_Problem requirements:_ Using the data below, show every line where the word "name" occurs.

_Dataset records:_
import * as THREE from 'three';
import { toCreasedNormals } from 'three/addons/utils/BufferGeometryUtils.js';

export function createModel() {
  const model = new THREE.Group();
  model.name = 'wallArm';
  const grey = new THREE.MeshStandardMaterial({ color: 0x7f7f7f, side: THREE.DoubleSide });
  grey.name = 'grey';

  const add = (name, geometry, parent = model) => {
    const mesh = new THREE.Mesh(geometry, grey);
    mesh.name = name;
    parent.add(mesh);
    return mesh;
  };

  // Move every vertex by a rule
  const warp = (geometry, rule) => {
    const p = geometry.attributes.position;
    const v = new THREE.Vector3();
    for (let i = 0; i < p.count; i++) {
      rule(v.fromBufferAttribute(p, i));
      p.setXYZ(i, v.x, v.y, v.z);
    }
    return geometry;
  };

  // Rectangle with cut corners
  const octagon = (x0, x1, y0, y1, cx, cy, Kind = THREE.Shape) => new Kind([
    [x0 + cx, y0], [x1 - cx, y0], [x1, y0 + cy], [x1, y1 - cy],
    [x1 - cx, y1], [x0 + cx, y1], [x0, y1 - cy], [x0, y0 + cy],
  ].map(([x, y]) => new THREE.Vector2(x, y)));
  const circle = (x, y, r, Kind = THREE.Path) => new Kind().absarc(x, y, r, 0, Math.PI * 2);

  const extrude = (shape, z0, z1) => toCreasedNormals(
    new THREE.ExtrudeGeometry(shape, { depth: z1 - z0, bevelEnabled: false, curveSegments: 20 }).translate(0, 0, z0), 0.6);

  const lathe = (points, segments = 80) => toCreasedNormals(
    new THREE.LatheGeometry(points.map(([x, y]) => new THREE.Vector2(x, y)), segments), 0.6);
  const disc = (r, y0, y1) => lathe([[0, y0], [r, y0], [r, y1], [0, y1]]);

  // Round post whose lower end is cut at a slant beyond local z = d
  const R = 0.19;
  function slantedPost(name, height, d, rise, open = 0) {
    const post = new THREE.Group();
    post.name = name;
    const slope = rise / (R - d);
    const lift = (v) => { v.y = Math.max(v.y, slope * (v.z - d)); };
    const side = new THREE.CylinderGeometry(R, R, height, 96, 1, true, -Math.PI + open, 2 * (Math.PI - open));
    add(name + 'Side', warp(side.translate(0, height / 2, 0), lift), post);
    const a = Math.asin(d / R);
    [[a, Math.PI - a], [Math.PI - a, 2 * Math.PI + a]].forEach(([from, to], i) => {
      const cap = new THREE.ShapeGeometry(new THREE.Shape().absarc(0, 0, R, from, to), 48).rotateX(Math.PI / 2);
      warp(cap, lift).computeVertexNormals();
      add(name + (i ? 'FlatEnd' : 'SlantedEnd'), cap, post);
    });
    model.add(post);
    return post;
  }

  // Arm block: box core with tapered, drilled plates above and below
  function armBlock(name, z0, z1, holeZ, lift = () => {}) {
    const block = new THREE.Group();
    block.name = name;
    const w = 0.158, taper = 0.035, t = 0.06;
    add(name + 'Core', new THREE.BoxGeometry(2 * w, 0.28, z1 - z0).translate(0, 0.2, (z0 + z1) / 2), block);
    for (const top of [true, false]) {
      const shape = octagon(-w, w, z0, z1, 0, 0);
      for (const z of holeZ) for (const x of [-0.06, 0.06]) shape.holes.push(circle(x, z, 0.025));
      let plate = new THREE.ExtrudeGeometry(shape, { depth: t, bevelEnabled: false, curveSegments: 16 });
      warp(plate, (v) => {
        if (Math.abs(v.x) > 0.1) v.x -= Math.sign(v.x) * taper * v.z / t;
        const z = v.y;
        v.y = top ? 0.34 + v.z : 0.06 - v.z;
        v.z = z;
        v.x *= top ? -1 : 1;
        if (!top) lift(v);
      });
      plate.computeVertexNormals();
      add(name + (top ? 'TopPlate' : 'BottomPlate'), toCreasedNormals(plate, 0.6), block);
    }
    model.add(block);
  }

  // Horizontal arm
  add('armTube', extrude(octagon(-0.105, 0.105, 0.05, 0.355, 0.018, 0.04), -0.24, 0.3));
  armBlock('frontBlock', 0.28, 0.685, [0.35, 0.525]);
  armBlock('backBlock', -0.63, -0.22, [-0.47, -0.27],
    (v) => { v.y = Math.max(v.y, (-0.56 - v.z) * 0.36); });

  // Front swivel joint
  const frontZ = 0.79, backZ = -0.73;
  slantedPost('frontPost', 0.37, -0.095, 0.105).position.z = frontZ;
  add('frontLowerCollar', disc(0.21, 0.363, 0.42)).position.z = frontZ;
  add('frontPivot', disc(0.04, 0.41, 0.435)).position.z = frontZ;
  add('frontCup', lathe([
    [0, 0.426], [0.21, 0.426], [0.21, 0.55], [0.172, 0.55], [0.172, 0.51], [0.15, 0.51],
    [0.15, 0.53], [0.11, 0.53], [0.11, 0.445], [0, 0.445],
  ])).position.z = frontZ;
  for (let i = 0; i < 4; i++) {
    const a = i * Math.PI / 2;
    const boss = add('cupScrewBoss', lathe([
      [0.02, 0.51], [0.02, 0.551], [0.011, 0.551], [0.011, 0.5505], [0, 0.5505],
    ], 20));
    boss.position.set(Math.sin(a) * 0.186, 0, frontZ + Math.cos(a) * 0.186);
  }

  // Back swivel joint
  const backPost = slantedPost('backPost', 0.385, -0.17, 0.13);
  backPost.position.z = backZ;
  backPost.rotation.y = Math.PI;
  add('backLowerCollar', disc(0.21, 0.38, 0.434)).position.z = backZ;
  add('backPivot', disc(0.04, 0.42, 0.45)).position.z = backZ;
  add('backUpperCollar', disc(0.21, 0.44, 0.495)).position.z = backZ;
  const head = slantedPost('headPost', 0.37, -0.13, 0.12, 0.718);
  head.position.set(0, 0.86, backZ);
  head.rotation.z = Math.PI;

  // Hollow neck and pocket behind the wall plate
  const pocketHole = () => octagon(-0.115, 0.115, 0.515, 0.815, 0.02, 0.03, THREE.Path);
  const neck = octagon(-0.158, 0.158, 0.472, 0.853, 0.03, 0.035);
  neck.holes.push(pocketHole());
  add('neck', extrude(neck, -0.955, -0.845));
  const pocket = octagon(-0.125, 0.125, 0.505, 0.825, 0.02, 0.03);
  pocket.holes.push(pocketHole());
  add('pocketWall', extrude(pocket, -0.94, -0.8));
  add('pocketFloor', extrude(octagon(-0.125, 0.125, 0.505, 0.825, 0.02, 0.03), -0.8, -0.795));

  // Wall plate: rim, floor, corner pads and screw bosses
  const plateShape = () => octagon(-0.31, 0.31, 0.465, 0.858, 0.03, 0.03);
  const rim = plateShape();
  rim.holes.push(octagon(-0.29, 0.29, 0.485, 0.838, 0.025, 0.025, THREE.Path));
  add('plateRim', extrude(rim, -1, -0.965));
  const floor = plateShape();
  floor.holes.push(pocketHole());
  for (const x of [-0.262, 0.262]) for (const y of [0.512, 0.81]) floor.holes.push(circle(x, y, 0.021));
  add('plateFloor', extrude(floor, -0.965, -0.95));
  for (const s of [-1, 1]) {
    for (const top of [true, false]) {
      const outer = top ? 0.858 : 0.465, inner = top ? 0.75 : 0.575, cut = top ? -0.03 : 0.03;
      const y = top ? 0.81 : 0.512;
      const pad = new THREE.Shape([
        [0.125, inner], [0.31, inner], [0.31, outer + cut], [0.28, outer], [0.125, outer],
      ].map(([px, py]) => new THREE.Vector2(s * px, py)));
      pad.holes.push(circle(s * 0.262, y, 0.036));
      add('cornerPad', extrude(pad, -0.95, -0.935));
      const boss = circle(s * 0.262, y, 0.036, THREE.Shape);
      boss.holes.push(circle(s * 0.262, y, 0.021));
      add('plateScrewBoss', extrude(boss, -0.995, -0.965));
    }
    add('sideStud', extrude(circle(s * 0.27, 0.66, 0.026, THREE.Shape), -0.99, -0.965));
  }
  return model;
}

_Exercise result:_
  model.name = 'wallArm';
  grey.name = 'grey';
  const add = (name, geometry, parent = model) => {
    mesh.name = name;
  function slantedPost(name, height, d, rise, open = 0) {
    post.name = name;
    add(name + 'Side', warp(side.translate(0, height / 2, 0), lift), post);
      add(name + (i ? 'FlatEnd' : 'SlantedEnd'), cap, post);
  function armBlock(name, z0, z1, holeZ, lift = () => {}) {
    block.name = name;
    add(name + 'Core', new THREE.BoxGeometry(2 * w, 0.28, z1 - z0).translate(0, 0.2, (z0 + z1) / 2), block);
      add(name + (top ? 'TopPlate' : 'BottomPlate'), toCreasedNormals(plate, 0.6), block);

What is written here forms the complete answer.